Domestic violence is a huge problem around the world, but how is it treated in different countries? Studies have shown that at least one out of three women around the world, experience some form of domestic violence in their life.
What are some of the main reasons for domestic violence around the world?
- Domestic violence is more prominent in areas where education is limited
- This issue tends to have a history, those who are exposed at a young age may continue the behaviour or land up in a violent relationship.
- Unhealthy consumption of alcohol and use of drugs
- Cultures, Religions and attitudes that accept or overlook domestic violence
- Communities, where men are given high status and women, a low status (seen as more of a possession)
- Where women have little to no access to gainful employment
- No laws or weak legal systems for domestic violence
One of the major reasons for domestic violence is inequality, in many areas violence against women is acceptable behaviour. What people don’t realise is the effect it has on a country’s ability to develop and grow.
Domestic violence costs governments a lot of money in connection with:

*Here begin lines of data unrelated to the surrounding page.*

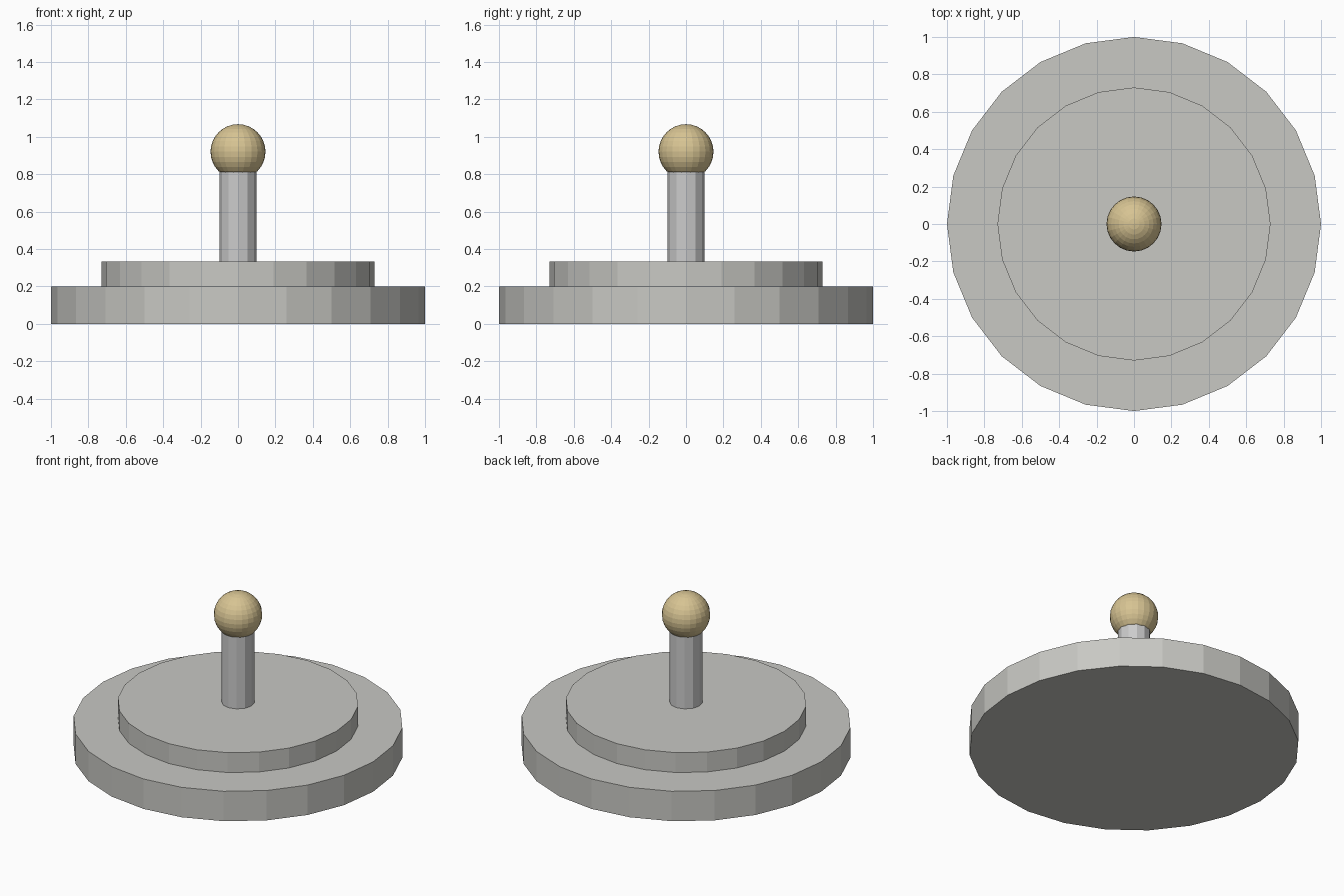
import bpy

if "Cube" in bpy.data.objects:
    bpy.data.objects.remove(bpy.data.objects["Cube"], do_unlink=True)


def make_material(name, color):
    mat = bpy.data.materials.new(name)
    mat.use_nodes = True
    mat.diffuse_color = (*color, 1)
    mat.node_tree.nodes["Principled BSDF"].inputs["Base Color"].default_value = (*color, 1)
    return mat


def finish(name, mat):
    obj = bpy.context.object
    obj.name = name
    obj.data.name = name
    obj.data.materials.append(mat)
    return obj


def disc(name, radius, bottom, top, sides, mat):
    bpy.ops.mesh.primitive_cylinder_add(
        vertices=sides, radius=radius, depth=top - bottom,
        location=(0, 0, (bottom + top) / 2))
    return finish(name, mat)


stone = make_material("warm grey", (0.58, 0.58, 0.55))
metal = make_material("light grey", (0.60, 0.60, 0.60))
brass = make_material("pale gold", (0.68, 0.55, 0.29))

# Stepped base
disc("base_plate", 1.0, 0.0, 0.2, 24, stone)
disc("upper_step", 0.73, 0.2, 0.333, 24, stone)

# Post, its top hidden inside the ball
disc("post", 0.1, 0.333, 0.85, 12, metal)

# Ball finial
bpy.ops.mesh.primitive_uv_sphere_add(
    segments=24, ring_count=16, radius=0.147, location=(0, 0, 0.92))
finish("ball_finial", brass)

- Police and other Justice System services
- Health services
- Lost revenue due to an absence from work
This whole situation doesn’t just affect a few people, it spreads and touches communities, and not only of the present but future generations as well. Domestic violence is a deep-rooted problem, affecting women’s health and overall wellbeing, all over the world. Governments should be working on solutions to protect women’s human rights and ensuring access to basic freedoms.
No matter where you are in the world, whether it is a first world country or a poor African village, domestic violence remains a big problem. But despite the overwhelming statistics available, there seems to be a major lack of response to the situation. In some countries, there are a shocking amount of murders, all related to domestic violence. For this to stop, proper legislation needs to be implemented and enforced.
“No country can ever truly flourish if it stifles the potential of its women and deprives itself of the contributions of half of its citizens.” Michelle Obama
Even though many countries have laws in place, they still experience problems, but what about areas around the world that have no specific laws. In countries where women have low socio-economic status, these women depend on their partner for financial support and are often abused. It is normal for a man to ‘discipline’ their wives if they step out of line or do something that displeases them. Most of these women have no other choice but to remain silent and bare the consequences. Even if a woman reports abuse, in some areas, the police will not investigate, as they see it as an internal family matter.
Over the years, there has been some movement towards addressing domestic violence. For example, in Saudi Arabia not too long ago, laws have been established that prohibits domestic violence. In many other areas, this is the biggest issue, implementing these laws and providing access to shelters and protection. Some countries have no laws against Domestic abuse, leaving their victims to suffer and endure their hardships. In some of these countries, women are exposed to violence for simple things, like burning their husband’s food. This situation is made worse, as the women feel that the punishment given, is justified.
“Women’s empowerment is intertwined with respect for human rights.” Mahnaz Alkhami
Creating awareness of domestic violence has improved over the years, but the shame attached to the issue is something that is still difficult to overcome. How many cases of domestic violence go unreported, due to shame and fear? Having laws in place is a good step but in order to increasingly tackle the issue, these laws need to be actively promoted as well as executed. To truly have an effect, there has to be transformation, a change in the attitudes as well as beliefs of women’s roles in society. Women need to be able to stand together and assert their basic human rights.